Exercise 109.42.9. Let $R$ be a ring such that for any left exact functor $F : \text{Mod}_ R \to \textit{Ab}$ we have $R^ iF = 0$ for $i > 0$. Show that $R$ is a finite product of fields.

## Post a comment

Your email address will not be published. Required fields are marked.

In your comment you can use Markdown and LaTeX style mathematics (enclose it like $\pi$). A preview option is available if you wish to see how it works out (just click on the eye in the toolbar).

Unfortunately JavaScript is disabled in your browser, so the comment preview function will not work.

All contributions are licensed under the GNU Free Documentation License.

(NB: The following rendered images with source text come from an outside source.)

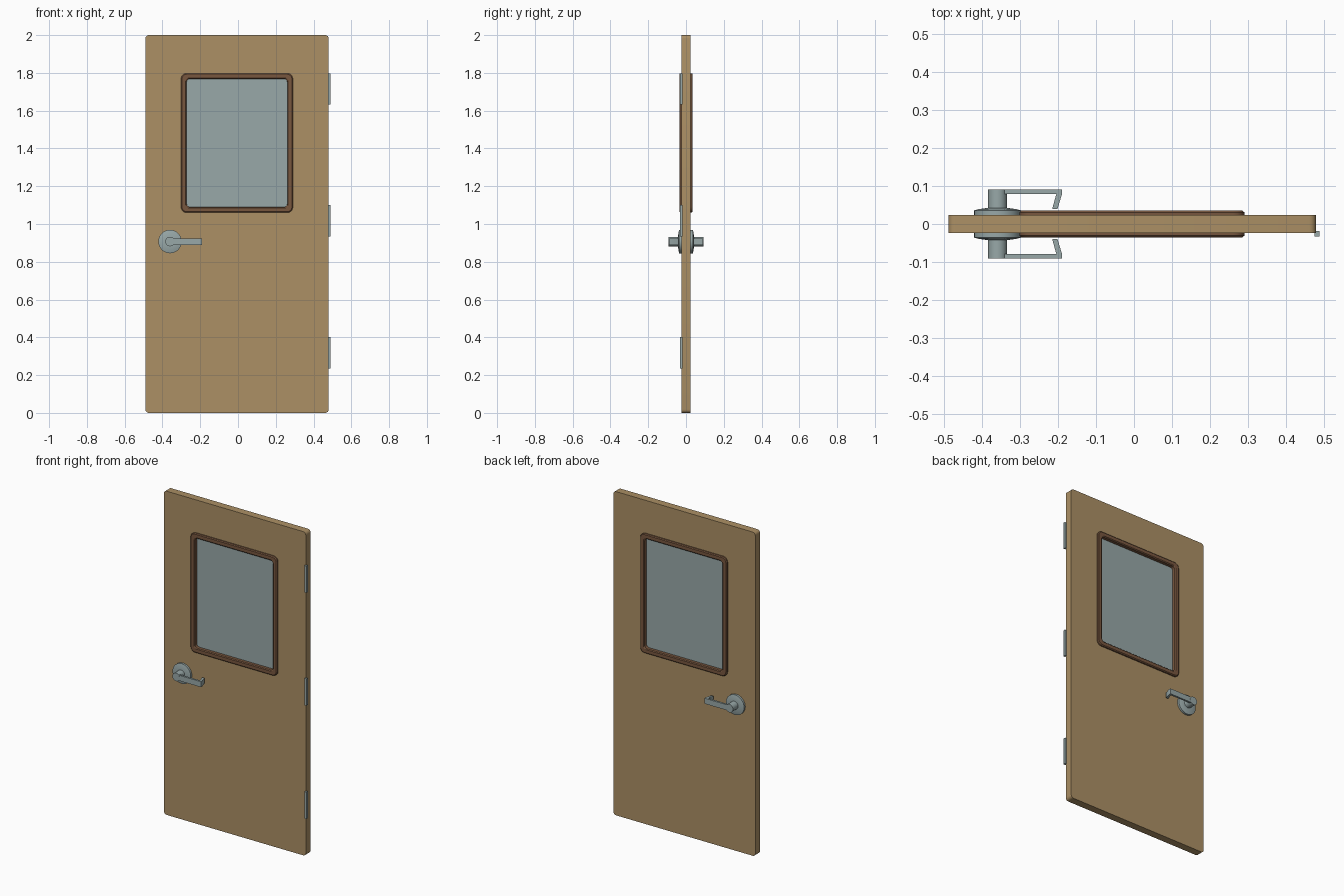
import bpy, bmesh, math

if "Cube" in bpy.data.objects:
    bpy.data.objects.remove(bpy.data.objects["Cube"])


def material(name, rgb):
    lin = [(c / 255 / 12.92) if c < 11 else ((c / 255 + 0.055) / 1.055) ** 2.4 for c in rgb]
    m = bpy.data.materials.new(name)
    m.diffuse_color = (*lin, 1)
    m.use_nodes = True
    m.node_tree.nodes["Principled BSDF"].inputs["Base Color"].default_value = m.diffuse_color
    return m


WOOD = material("tan wood", (172, 144, 101))
TRIM = material("brown trim", (120, 87, 63))
METAL = material("grey metal and glass", (152, 168, 168))


def rounded_rect(x0, x1, z0, z1, r, y, n=4):
    pts = []
    for i, (cx, cz) in enumerate([(x1 - r, z1 - r), (x0 + r, z1 - r), (x0 + r, z0 + r), (x1 - r, z0 + r)]):
        for k in range(n + 1):
            a = math.pi / 2 * (i + k / n)
            pts.append((cx + r * math.cos(a), y, cz + r * math.sin(a)))
    return pts


def circle(cx, cz, r, y, n=32):
    return [(cx + r * math.cos(2 * math.pi * k / n), y, cz + r * math.sin(2 * math.pi * k / n)) for k in range(n)]


def loft(name, loops, mat, cyclic=False):
    """Skin equal-length loops; close into a ring or cap both ends."""
    bm = bmesh.new()
    rows = [[bm.verts.new(p) for p in loop] for loop in loops]
    pairs = list(zip(rows, rows[1:]))
    if cyclic:
        pairs.append((rows[-1], rows[0]))
    else:
        bm.faces.new(rows[0])
        bm.faces.new(rows[-1])
    n = len(rows[0])
    for a, b in pairs:
        for i in range(n):
            j = (i + 1) % n
            bm.faces.new((a[i], a[j], b[j], b[i]))
    bmesh.ops.recalc_face_normals(bm, faces=bm.faces)
    me = bpy.data.meshes.new(name)
    bm.to_mesh(me)
    bm.free()
    me.materials.append(mat)
    me.shade_smooth()
    me.set_sharp_from_angle(angle=math.radians(30))
    ob = bpy.data.objects.new(name, me)
    bpy.context.collection.objects.link(ob)
    return ob


D = 0.0235                                   # half thickness of the door
WIN = (-0.302, 0.291, 1.06, 1.798)           # outer edge of the window trim


def window(inset, r, y):
    x0, x1, z0, z1 = WIN
    return rounded_rect(x0 + inset, x1 - inset, z0 + inset, z1 - inset, r, y)


# Door slab with a window opening
slab = (-0.49, 0.48, 0, 2, 0.018)
loft("door_slab", [rounded_rect(*slab, -D), rounded_rect(*slab, D),
                   window(0.015, 0.022, D), window(0.015, 0.022, -D)], WOOD, True)

# Window trim, bevelled on both sides and lining the opening
half = [(0, 0.03, D - 0.002), (0, 0.03, 0.031), (0.005, 0.026, 0.0355),
        (0.025, 0.018, 0.0355), (0.030, 0.018, 0.031)]
loops = [window(i, r, y) for i, r, y in half] + [window(i, r, -y) for i, r, y in reversed(half)]
loft("window_trim", loops, TRIM, True)

# Glass pane
loft("window_glass", [window(0.026, 0.018, -0.012), window(0.026, 0.018, 0.012)], METAL)

# Lever handles on both faces
HX, HZ = -0.36, 0.907
for side, s in (("front", -1), ("back", 1)):
    rose = [(0.062, 0.022), (0.062, 0.036), (0.050, 0.039), (0.030, 0.042)]
    loft(side + "_handle_rose", [circle(HX, HZ, r, s * y) for r, y in rose], METAL)
    loft(side + "_handle_neck", [circle(HX, HZ, 0.025, s * y) for y in (0.038, 0.0915)], METAL)
    prof = [(-0.35, 0.091), (-0.19, 0.091), (-0.19, 0.079), (-0.202, 0.039),
            (-0.216, 0.039), (-0.205, 0.079), (-0.35, 0.079)]
    loft(side + "_handle_lever", [[(x, s * y, z) for x, y in prof] for z in (HZ - 0.017, HZ + 0.017)], METAL)

# Three hinges on the front right edge
for name, z in (("lower", 0.318), ("middle", 1.018), ("upper", 1.715)):
    loft(name + "_hinge", [[(x, y, z + dz) for x, y in
         ((0.476, -0.033), (0.49, -0.033), (0.49, -0.018), (0.476, -0.018))]
         for dz in (-0.083, 0.083)], METAL)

In order to prevent bots from posting comments, we would like you to prove that you are human. You can do this by filling in the name of the current tag in the following input field. As a reminder, this is tag 0D8P. Beware of the difference between the letter 'O' and the digit '0'.